GM foam latex…liquid latex base, foamed-up with a mixer, needing oven-cure to gain its bounciness and flexibility! Very light and flexible.
Pros-aide… very flexible water-based prosthetic adhesive used in the make-up effects field.
PAX…paint mixture mostly used by make-up effects people that is a blend of acrylic paints and the above mentioned Pros-Aide glue in different ratios; water or matte medium can be added for more translucency.
Sea sponges… Big, natural or synthetic sponges, to apply colors in very organic marbling effects.
99%-diluted-acrylics….commercial transluscent acrylic inks diluted with alcohol for even more transparency.
Skin Illustrator…alcohol-based make-ups that act like the 99%-acrylic mixes; available in liquid or solid form from Premiere Products inc.
Spatter…my preferred way for making paint jobs interesting and life-like…basically ‘spitting’ of small drops with diverse techniques, including the ‘tooth brush’ trick, or the ‘low-pressure-fully-opened-tip-airbrush’ trick…(subject of my next article)
Packed for set…ready to apply…
Once the pieces were glued to Sam, using Pros-Aide glue, the ‘matching’ work started, between foam and real skin;
Having packed whatever colors I used back at the shop, to bring to set, I re-use all the same tones and techniques to blend the edges of the pieces into the skin, adding the same types of textures and colors we put on the prosthetics back at the shop, but to a lesser degree of intensity, since human skin is already translucent.
Marbling with skin tones and reds especially on blending edges and flat-looking areas; veining with the IWATA HP-B using purples and blacks; shading with the IWATA HP-C using mostly dark reds and greens…
…plus some more tints that my ‘eye’ calls for, based on the lights used by the cinematographer.
Toning down colors on one side (real skin), and adding colors on the other side (foam latex) eventually bringing them to the same level of texture and tone, making this make-up look like a realistic entity, organic and uniform.
NOTE on transluscency:
my personal theory on this, based on the magical ‘color wheel’…
it is better to use 2 different colors, overlapping, than using any of the pure ones alone. Let me give you an example. If I need GREEN somewhere, to cancel RED or add some interest to that area, I add BLUE and then YELLOW, on top of each other, unevenly, instead of the straight green! Same goes for shadows; if you want a BROWN shadow, use RED and GREEN overlapping instead of the pure brown. It always did wonders for me, but only after some practice on ratios. The airbrush is the perfect tool to do that, by the way, preventing ‘muddying’ and ‘greying’. Try it.

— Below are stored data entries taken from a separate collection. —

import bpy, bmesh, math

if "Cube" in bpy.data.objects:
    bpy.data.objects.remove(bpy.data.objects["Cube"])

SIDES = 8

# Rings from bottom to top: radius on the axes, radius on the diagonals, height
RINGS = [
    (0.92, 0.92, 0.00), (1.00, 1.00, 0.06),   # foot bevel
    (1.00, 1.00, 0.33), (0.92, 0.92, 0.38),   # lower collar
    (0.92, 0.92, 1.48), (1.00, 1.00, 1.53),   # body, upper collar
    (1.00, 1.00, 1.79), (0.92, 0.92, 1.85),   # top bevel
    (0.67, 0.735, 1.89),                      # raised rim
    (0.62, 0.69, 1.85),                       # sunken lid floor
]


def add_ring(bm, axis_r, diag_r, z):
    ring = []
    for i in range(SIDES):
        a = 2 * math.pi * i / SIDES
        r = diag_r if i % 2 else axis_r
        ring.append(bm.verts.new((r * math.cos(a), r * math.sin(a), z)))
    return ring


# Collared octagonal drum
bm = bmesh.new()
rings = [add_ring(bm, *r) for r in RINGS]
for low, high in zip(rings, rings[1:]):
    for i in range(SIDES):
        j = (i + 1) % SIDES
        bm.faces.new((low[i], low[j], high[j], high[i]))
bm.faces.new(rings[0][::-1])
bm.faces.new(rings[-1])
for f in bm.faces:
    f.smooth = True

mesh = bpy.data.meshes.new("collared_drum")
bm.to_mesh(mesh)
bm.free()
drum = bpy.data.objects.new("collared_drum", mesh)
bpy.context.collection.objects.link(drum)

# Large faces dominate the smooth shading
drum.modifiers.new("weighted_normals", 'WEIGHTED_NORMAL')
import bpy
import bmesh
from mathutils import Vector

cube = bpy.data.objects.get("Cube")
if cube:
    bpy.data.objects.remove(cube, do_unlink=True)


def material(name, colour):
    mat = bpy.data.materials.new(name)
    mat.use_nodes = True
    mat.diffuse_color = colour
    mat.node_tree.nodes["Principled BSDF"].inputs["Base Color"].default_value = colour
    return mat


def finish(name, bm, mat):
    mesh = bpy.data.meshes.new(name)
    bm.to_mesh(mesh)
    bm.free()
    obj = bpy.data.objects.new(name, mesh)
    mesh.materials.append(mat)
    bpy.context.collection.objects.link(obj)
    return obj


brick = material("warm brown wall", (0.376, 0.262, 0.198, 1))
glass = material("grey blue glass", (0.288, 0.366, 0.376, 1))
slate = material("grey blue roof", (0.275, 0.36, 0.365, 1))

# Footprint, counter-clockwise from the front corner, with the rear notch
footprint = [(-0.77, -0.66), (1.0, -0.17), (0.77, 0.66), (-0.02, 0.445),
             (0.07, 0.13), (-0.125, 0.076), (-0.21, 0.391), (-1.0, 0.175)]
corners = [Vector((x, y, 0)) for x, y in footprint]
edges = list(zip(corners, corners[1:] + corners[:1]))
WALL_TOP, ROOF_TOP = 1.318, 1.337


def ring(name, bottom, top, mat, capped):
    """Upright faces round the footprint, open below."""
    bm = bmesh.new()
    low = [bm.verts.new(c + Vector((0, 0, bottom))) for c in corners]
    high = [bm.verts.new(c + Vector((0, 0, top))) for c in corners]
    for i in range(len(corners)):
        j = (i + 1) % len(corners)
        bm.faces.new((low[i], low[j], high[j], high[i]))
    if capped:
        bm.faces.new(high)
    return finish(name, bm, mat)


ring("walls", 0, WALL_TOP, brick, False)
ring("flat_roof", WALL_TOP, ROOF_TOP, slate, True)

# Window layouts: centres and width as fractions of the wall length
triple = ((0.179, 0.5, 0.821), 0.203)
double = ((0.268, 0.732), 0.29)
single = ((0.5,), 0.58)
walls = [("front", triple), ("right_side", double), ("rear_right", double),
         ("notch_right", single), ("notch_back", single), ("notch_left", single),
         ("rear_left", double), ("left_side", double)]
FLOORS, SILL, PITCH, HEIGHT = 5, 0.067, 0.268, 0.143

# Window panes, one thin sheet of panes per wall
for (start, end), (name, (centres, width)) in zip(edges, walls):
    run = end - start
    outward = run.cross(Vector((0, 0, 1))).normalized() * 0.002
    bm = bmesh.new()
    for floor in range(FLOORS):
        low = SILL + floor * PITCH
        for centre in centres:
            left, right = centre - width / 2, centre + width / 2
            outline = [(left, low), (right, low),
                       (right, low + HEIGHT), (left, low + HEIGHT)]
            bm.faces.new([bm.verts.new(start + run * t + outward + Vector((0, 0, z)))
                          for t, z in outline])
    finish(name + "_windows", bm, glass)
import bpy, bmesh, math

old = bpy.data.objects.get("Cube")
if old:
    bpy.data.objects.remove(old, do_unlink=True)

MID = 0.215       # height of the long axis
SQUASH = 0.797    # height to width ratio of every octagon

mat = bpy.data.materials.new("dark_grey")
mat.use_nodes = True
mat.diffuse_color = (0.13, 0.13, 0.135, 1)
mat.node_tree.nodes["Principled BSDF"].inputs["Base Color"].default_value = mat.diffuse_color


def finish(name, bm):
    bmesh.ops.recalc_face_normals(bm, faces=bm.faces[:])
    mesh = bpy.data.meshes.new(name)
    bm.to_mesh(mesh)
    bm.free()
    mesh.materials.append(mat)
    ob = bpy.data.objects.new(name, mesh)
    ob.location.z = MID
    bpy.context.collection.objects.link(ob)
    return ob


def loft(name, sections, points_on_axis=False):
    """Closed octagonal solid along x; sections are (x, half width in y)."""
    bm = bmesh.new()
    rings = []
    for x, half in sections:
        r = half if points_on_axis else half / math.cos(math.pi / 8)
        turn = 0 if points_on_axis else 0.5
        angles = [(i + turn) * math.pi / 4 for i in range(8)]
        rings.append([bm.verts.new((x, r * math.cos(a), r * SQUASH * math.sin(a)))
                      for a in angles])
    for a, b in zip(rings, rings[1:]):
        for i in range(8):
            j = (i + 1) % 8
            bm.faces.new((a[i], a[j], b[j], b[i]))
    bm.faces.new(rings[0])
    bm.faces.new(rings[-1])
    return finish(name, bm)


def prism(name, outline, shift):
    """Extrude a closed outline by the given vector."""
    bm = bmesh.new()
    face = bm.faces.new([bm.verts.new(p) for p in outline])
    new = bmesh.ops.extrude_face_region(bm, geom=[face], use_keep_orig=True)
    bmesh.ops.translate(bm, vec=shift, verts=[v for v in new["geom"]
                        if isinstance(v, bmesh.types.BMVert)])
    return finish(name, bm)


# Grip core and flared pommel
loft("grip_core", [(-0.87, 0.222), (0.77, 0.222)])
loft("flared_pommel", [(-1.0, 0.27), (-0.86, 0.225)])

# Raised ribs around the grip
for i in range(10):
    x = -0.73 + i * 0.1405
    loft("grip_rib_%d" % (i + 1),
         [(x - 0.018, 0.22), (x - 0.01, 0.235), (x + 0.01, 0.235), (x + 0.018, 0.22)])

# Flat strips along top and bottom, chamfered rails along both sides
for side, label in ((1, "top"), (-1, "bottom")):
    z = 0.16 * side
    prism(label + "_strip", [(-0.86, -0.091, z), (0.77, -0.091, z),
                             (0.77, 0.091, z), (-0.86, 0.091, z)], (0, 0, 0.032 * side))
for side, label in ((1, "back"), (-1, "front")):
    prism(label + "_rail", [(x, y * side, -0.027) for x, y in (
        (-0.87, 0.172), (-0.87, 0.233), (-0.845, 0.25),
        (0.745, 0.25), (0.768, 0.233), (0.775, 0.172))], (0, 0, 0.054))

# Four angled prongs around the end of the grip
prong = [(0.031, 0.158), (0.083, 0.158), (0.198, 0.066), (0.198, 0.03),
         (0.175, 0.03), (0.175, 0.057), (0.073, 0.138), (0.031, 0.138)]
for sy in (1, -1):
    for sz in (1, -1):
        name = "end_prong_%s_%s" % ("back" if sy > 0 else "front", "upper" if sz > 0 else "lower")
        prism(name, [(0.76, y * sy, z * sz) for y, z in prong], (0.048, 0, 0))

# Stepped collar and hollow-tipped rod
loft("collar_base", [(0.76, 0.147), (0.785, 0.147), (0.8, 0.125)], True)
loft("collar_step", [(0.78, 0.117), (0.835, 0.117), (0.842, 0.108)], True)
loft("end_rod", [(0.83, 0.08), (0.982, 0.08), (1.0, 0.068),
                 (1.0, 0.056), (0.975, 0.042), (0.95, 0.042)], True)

Once the pieces are blended off nicely, and the werewolf transfo stage seems complete, I use different more colors, subtly and in specific areas, to give the piece dimension and ‘interest’. (skin defects, bruises, birth marks, shaved hair undertones, nipples, veins, freckles, scratches, etc.)
Final touches were done with PPI’s Skin Illustrator colors, liquid (using an airbrush) and palette form (using brushes); as for most of my painting work, subtle ‘spatter mist’ was the last thing I did.
There you go, a human with realistic-looking protruding bones, and his 2x stunt doubles;
four make-up effects artists, 5 hours, some CG-growing hair, inflating bladders, and good acting!
Remember, the final look achieved by combining different techniques, paints and tools always beats using just one of any!
It is more things to carry to set in the AM, but well worth it in the end.
I am proud to say that this first season of ‘Being Human’ has garnered Lifemaker FX, a 2011 GEMIMI AWARDS nomination (basically, the canadian Emmys!) going head-to-head with ‘Stargate’, ‘The Kennedys’, and ‘Pillars of the Earth’.
Thanks team Lifemaker…Thanks SyFy Network…Thanks Iwata Airbrushes!